- Current share price: $5.67
- The 52-week range is $5.25 to $9.22
- Earnings estimates for fiscal year 2013: 80 cents per share
- Earnings estimates for fiscal year 2014: $1 per share
- Annual dividend: n/a
Advanced Micro Devices, Inc. (AMD) shareholders have had a tough year in 2013, as the company has reported disappointing financial results. The shares of this chip maker could remain volatile in the short-term and plenty of risks remain. However, if the company executes the stock appears to have significant long-term upside potential.
A major downside risk is that AMD is in a highly competitive industry with many deep-pocketed competitors like Intel (INTC) but it has a well-known brand name and it continues to get its chips in many key products. Earlier this year, AMD announced a deal to manufacture chips for the new Sony (SNE) PlayStation 4 game console and the next-generation Xbox from Microsoft (MSFT). However, these new developments have not begun to significantly improve financial results in 2013, as analysts expect the company to post a full-year loss of about 12 cents per share. In 2014, analysts expect revenues to jump from about $5.25 billion (in 2013) to $5.84 billion and profits to come in at 13 cents per share.
AMD shares have seen huge spikes in the share price many times in the past 25 years and extreme lows. For example, in the early 90s you could have bought the stock for just around a couple of bucks, then the stock rose sharply into the teens and then surged to about $45 per share during the 2000-2001 Internet and tech stock boom. The stock subsequently dropped below $5 in the tech stock crash, only to rise again to about $40 per share before the financial crisis of 2008. This shows that the company has been a survivor, and that buying the stock when many investors are bearish and when it is trading below $5 per share, has paid off historically.
About a year ago, AMD bought a company called "SeaMicro" which developed new technology that could allow it to compete in the server market that is currently dominated by Intel, which has a 96% share of the market. This could add significant revenues for AMD in 2014. At least one analyst believes this is very promising for the company and a Barron's.com article details the bullish outlook; it states:
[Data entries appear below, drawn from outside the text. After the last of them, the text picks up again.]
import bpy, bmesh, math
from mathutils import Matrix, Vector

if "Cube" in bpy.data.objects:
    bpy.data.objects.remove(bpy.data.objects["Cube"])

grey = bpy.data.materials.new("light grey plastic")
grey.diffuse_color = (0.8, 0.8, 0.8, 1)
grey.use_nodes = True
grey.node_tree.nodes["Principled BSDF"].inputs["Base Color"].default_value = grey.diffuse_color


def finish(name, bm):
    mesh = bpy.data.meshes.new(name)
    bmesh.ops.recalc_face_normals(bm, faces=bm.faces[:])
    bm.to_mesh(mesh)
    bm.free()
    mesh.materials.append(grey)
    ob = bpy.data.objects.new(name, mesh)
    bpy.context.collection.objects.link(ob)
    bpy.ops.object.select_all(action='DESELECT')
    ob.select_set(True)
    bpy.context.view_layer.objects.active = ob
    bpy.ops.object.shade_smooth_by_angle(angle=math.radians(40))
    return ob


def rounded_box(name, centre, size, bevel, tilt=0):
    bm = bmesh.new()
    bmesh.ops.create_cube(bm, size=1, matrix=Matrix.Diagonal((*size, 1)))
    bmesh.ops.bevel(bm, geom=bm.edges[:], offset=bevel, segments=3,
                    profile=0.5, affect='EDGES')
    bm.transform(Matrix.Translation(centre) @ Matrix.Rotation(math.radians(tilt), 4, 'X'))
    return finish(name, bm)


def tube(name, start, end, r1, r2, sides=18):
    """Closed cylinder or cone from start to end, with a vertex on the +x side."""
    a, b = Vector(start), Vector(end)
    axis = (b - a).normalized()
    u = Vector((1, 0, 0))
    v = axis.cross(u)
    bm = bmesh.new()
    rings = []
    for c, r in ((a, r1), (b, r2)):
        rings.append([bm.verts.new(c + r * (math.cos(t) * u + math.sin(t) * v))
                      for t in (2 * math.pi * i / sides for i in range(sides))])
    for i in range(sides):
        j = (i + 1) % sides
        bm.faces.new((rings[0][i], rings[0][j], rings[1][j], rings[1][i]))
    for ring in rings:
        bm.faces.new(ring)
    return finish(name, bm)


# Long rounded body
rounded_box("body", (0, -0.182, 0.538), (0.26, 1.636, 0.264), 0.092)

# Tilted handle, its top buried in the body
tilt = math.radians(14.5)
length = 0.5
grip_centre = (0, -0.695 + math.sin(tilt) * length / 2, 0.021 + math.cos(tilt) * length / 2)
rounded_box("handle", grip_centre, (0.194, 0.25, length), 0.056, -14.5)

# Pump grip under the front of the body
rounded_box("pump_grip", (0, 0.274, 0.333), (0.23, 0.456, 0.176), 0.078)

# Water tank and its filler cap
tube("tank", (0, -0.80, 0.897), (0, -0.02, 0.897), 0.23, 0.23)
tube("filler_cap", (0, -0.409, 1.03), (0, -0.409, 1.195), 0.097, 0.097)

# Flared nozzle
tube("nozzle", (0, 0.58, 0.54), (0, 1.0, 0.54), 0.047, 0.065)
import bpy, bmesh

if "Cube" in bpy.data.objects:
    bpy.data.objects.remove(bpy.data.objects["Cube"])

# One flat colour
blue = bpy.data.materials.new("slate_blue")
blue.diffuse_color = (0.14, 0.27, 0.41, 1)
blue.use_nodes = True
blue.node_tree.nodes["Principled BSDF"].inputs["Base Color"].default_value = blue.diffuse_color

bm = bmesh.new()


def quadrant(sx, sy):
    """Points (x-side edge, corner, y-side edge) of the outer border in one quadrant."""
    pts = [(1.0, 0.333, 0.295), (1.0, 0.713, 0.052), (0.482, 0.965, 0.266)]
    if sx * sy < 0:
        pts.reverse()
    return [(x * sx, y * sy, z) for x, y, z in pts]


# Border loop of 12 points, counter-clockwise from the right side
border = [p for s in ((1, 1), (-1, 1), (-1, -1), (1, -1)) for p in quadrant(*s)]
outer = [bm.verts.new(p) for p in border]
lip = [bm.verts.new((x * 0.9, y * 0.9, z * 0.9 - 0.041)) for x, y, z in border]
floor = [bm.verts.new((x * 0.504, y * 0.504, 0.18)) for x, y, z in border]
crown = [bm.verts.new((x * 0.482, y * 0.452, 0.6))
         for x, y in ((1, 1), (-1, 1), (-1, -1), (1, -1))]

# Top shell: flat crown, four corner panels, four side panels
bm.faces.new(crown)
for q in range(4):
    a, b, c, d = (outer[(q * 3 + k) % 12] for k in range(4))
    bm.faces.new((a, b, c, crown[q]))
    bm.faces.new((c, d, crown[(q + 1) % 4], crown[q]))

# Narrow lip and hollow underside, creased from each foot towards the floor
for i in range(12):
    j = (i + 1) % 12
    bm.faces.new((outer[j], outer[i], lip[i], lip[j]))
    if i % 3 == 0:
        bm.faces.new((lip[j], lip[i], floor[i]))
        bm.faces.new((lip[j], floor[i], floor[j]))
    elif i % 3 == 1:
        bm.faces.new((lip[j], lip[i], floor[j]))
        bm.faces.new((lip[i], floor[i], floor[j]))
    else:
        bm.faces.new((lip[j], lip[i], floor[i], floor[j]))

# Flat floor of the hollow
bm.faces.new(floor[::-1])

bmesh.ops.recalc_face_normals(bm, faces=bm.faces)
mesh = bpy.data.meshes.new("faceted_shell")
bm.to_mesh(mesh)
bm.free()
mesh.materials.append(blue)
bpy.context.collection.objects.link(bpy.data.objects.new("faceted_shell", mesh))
"This time could be different. SeaMicro's technology looks good; its management team, astute; and the market opportunities, promising. One newly converted bull, Dan Niles, who bought AMD this year after being negative on its prospects last year, thinks the shares could go to over $8. Niles, who works at AlphaOne Capital Partners, sees this happening if AMD's revenue grows to $7 billion by 2015, and if its stock multiple of enterprise value to trailing 12-month sales rises from 0.7 times now to 1.3 times, which would bring it closer to Intel's 2.2. He considers this very possible."
When companies are posting losses or are not highly profitable, risks can be heightened for investors and it is even more important that the company has a solid balance sheet. Thankfully, AMD has plenty of cash, about $1 billion worth and around $2 billion in debt. The substantial cash balance gives the company financial flexibility and it reduces risks for investors. With the shares now trading for just over $3, and way below its former all-time highs and even 52-week high, this is a stock that may still face some downside risks, but which could be limited at these levels and more than worth taking when considering the long-term upside.
Here are some key points for AMD:
- Current share price: $3.30
- The 52-week range is $1.81 to $4.65
- Earnings estimates for 2013: a loss of 12 cents per share
- Earnings estimates for 2014: a profit of 13 cents per share
- Annual dividend: none
Data is sourced from Yahoo Finance. No guarantees or representations are made. Hawkinvest is not a registered investment advisor and does not provide specific investment advice. The information is for informational purposes only. You should always consult a financial advisor.